Sexual reproduction is very successful. however it isn't the same from species to species. For instance some species have eliminated the need to have both a male and female. Two females can work just as well.(some insects, amphibians , and reptiles)
This message has been edited by DC85, 05-15-2004 11:11 PM
Please note that I am a laymen, not a scientist. If you respond, please try to reason with my inferior gray matter.
I just recieved a journal dated June 22, 2004. I recieved it the day after I read this thread. It seems to argue against the basic tenant that reproductive capacity could evolve simustaneously on a macro scale. I will quote the magazive and give the source. It's only a few paragraphs that I hand typed.
"Complexity is especially evident when living organisms have complex parts that would be useless without other complex parts. Let us focus on the example of reproduction.
"According to evolutionary theories, living things continued to reproduce as they became ever more complex. At some stage, though, the female of a number of species had to develop reproductive cells requiring fertilization by a male with complementary reproductive cells. In order to supply the proper number of chromosomes to the offspring, each parent's reproductive cells undergo a remarkable process called meiosis, whereby cells from each parent are left with half the usual number of chromosomes.

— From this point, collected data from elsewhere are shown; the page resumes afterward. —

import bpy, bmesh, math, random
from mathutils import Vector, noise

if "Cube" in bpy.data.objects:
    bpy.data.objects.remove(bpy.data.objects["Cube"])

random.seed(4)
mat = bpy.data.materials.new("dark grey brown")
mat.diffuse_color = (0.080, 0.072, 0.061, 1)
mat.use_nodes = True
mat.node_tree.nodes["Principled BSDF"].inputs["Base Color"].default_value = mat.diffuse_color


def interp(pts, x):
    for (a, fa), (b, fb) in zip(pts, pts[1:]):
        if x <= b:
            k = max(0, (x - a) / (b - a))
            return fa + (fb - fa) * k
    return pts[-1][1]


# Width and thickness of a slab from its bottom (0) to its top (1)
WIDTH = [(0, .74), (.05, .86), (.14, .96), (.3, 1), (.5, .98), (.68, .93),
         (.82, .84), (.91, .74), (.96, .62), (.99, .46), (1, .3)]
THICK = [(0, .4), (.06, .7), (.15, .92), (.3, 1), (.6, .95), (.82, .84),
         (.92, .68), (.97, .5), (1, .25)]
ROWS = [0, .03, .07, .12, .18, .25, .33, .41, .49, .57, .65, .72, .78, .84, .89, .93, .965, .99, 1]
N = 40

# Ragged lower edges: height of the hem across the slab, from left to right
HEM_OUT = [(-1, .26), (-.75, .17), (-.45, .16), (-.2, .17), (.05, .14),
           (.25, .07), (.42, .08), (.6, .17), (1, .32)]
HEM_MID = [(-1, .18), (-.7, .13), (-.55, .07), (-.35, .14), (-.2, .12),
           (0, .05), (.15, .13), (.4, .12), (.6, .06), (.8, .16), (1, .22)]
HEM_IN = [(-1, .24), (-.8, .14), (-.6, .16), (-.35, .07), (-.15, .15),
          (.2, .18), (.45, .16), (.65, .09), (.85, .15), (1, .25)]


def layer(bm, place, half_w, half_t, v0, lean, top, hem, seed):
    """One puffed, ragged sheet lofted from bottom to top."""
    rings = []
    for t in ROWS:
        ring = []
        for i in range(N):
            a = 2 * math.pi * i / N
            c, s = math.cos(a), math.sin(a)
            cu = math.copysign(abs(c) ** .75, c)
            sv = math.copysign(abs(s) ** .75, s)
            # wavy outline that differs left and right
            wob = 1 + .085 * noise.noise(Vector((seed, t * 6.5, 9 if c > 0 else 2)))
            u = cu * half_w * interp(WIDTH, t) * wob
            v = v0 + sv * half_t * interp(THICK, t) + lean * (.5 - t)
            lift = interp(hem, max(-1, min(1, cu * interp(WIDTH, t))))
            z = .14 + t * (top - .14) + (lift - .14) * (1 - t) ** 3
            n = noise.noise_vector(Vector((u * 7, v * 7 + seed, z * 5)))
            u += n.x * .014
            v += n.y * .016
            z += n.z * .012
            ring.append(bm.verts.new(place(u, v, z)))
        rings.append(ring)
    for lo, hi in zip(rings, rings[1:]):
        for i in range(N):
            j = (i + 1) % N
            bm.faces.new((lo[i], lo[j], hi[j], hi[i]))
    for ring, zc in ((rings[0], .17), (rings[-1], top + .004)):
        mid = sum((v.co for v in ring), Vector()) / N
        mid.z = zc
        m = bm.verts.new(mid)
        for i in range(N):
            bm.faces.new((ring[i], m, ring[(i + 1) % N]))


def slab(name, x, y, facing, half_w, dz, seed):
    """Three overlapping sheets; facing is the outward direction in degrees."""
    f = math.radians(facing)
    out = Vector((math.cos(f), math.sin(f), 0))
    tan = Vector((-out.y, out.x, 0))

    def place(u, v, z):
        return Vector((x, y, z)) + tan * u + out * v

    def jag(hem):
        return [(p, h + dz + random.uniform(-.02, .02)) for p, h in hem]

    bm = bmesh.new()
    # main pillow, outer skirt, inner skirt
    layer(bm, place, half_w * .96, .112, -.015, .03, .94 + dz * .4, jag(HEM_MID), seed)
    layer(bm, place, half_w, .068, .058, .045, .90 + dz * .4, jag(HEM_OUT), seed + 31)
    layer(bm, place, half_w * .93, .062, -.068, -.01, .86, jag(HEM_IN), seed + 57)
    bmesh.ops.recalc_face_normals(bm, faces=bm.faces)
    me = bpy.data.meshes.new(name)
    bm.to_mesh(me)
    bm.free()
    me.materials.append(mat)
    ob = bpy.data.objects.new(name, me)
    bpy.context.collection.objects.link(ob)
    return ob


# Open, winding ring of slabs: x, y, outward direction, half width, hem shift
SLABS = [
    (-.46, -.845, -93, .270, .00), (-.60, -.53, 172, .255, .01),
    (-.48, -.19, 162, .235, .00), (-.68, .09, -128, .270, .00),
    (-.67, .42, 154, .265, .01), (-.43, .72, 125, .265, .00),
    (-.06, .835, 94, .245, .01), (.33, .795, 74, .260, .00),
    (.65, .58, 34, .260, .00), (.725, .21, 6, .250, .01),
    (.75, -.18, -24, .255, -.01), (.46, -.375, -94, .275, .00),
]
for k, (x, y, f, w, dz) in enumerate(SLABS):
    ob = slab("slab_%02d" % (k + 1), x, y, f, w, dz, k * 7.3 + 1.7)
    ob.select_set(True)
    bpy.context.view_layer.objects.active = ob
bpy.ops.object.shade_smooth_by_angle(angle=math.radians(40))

"Of course, the same process would have been needed for other species. How, then did the "first mother" of each species become capable of reproducing with a fully developed "first father"? How could both of them have suddenly been able to halve the number of chromosomes in their reproductive cells in the manner needed to reproduce a healthy offspring with some characteristics of both parents? And if these reproductive featuees developed gradually, how would the male and female of each species have survived while such vital features were still only partially formed.

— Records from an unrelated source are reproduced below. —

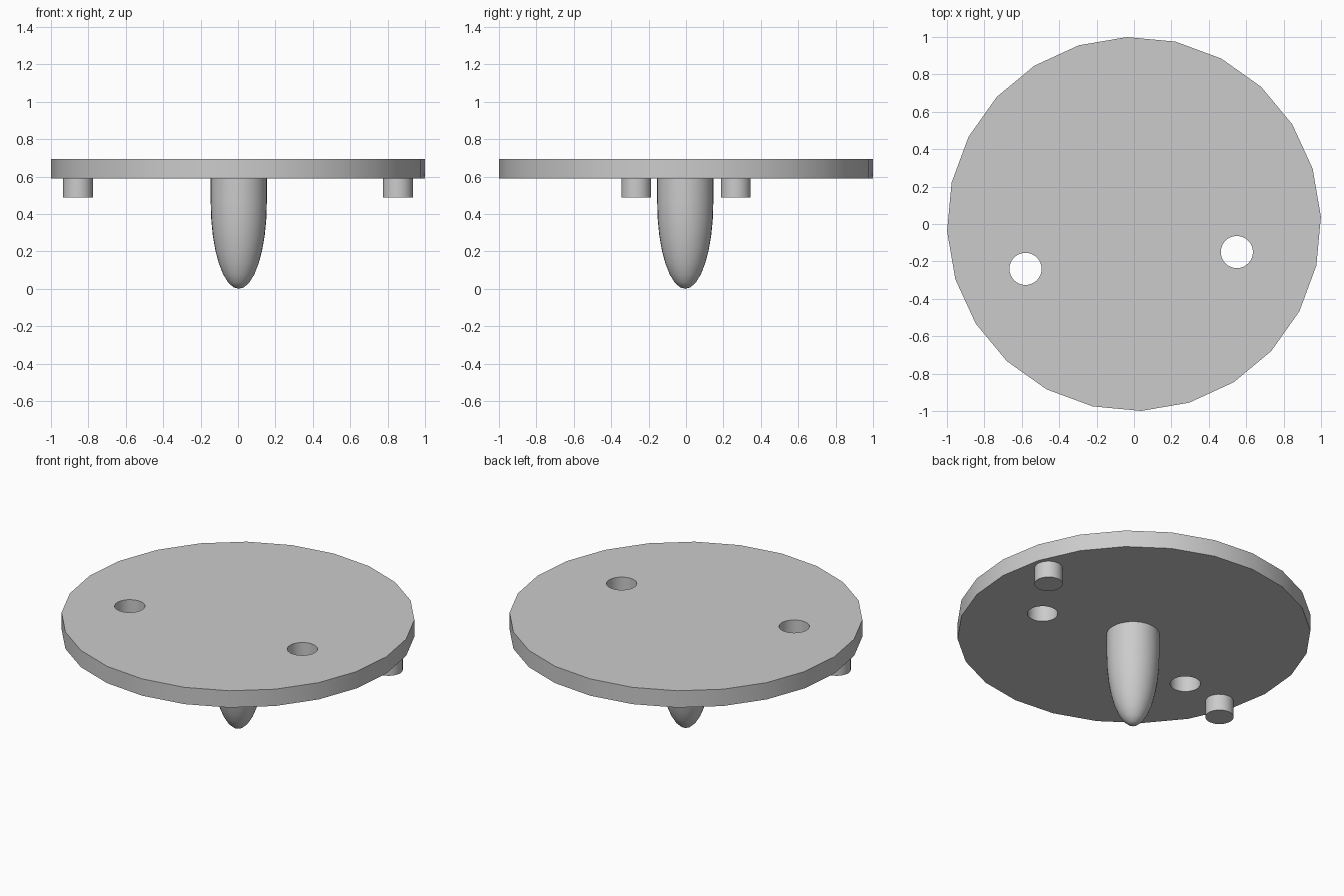
import bpy, bmesh, math

cube = bpy.data.objects.get("Cube")
if cube:
    bpy.data.objects.remove(cube, do_unlink=True)

grey = bpy.data.materials.new("plain_grey")
grey.use_nodes = True
colour = (0.6, 0.6, 0.6, 1)
grey.diffuse_color = colour
grey.node_tree.nodes["Principled BSDF"].inputs["Base Color"].default_value = colour

DISC_BOTTOM, DISC_TOP = 0.59, 0.695


def smooth(obj):
    bpy.ops.object.select_all(action='DESELECT')
    obj.select_set(True)
    bpy.context.view_layer.objects.active = obj
    bpy.ops.object.shade_smooth_by_angle(angle=math.radians(30))


def cylinder(name, x, y, radius, bottom, top, sides, turn=0.0):
    bpy.ops.mesh.primitive_cylinder_add(
        vertices=sides, radius=radius, depth=top - bottom,
        location=(x, y, (bottom + top) / 2), rotation=(0, 0, turn))
    obj = bpy.context.object
    obj.name = name
    obj.data.materials.append(grey)
    return obj


# Round plate; a vertex sits slightly past the +x axis
disc = cylinder("disc", 0, 0, 1, DISC_BOTTOM, DISC_TOP, 24, math.radians(2.2 - 90))

# Two holes bored through the plate
for name, x, y in (("right_hole", -0.58, -0.24), ("left_hole", 0.55, -0.15)):
    cutter = cylinder(name + "_cutter", x, y, 0.086, 0.5, 0.8, 32)
    cutter.hide_render = True
    cutter.hide_set(True)
    cut = disc.modifiers.new(name, 'BOOLEAN')
    cut.operation = 'DIFFERENCE'
    cut.solver = 'EXACT'
    cut.object = cutter
bpy.context.view_layer.objects.active = disc
for cut in list(disc.modifiers):
    bpy.ops.object.modifier_apply(modifier=cut.name)
smooth(disc)

# Two short pegs under opposite edges
for name, side in (("left_peg", 1), ("right_peg", -1)):
    smooth(cylinder(name, side * 0.855, side * 0.266, 0.08, 0.487, DISC_BOTTOM, 32))

# Central spindle: straight shaft running into an elliptical nose
RADIUS, NOSE, RINGS, SIDES = 0.15, 0.46, 8, 32
profile = [(RADIUS, DISC_BOTTOM)]
for i in range(RINGS):
    a = math.radians(90) * i / RINGS
    profile.append((RADIUS * math.cos(a), NOSE * (1 - math.sin(a))))
bm = bmesh.new()
rings = []
for r, z in profile:
    rings.append([bm.verts.new((r * math.cos(math.tau * k / SIDES),
                                r * math.sin(math.tau * k / SIDES), z))
                  for k in range(SIDES)])
for upper, lower in zip(rings, rings[1:]):
    for k in range(SIDES):
        n = (k + 1) % SIDES
        bm.faces.new((upper[k], lower[k], lower[n], upper[n]))
tip = bm.verts.new((0, 0, 0))
for k in range(SIDES):
    bm.faces.new((rings[-1][k], tip, rings[-1][(k + 1) % SIDES]))
bm.faces.new(rings[0])
bmesh.ops.recalc_face_normals(bm, faces=bm.faces)
mesh = bpy.data.meshes.new("spindle")
bm.to_mesh(mesh)
bm.free()
mesh.materials.append(grey)
spindle = bpy.data.objects.new("spindle", mesh)
spindle.location = (0.004, -0.004, 0)
bpy.context.collection.objects.link(spindle)
smooth(spindle)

"In even a single species, the odds against this reproductive interdependence coming about by chance are beyond measuring. The chance that it arose in one species after another defies reasonable explaination. Can a theoretical process of evolution explain such complexity." --June 22, 2004 Awake
As someone said above it's nice to have a discussion free from the evc debate. If you don't answer it's fine, I don't want to disturb. What I read in the article makes sense to me.
What do you think. Can an evolutionary model such as an earthworm or shrimp explain the more complex dna halveing of species requiring male and female?
Please go simple on your expaination.
Edited for a couple of mistakes
This message has been edited by Rick Rose, 05-15-2004 11:33 PM
I think you'll find that's true of the majority of us here. If this stuff can be grasped by the likes of me, then there's absolutely no chance you'll have any problems with it.
The chance that it arose in one species after another defies reasonable explaination.
I don't know anything about chance or odds, but I do know that nothing in evolution predicts it happening "in one species after another."
All species with sexual reproduction share a common ancestor. So it only had to happen once - to that ancestor population.
Anyway there's plenty of organisms with intermediate reproductive situations, so I don't see that it takes anything but random mutation and natural selection to produce sexual reproduction. The powerful selective usefulness of sexual recombination has already been demonstrated, so what's missing, exactly? You've got the mechanism, the transitions, and the clear evolutionary benefit.
Can an evolutionary model such as an earthworm or shrimp explain the more complex dna halveing of species requiring male and female?
The "DNA halving" you refer to isn't any more complex in us than in earthworms or shrimp. Earthworms and shrimp are diploid - that is, each of their cells contains two copies of each chromosome - just like we are. Meiosis is normal cell division minus a step. (Sort of.)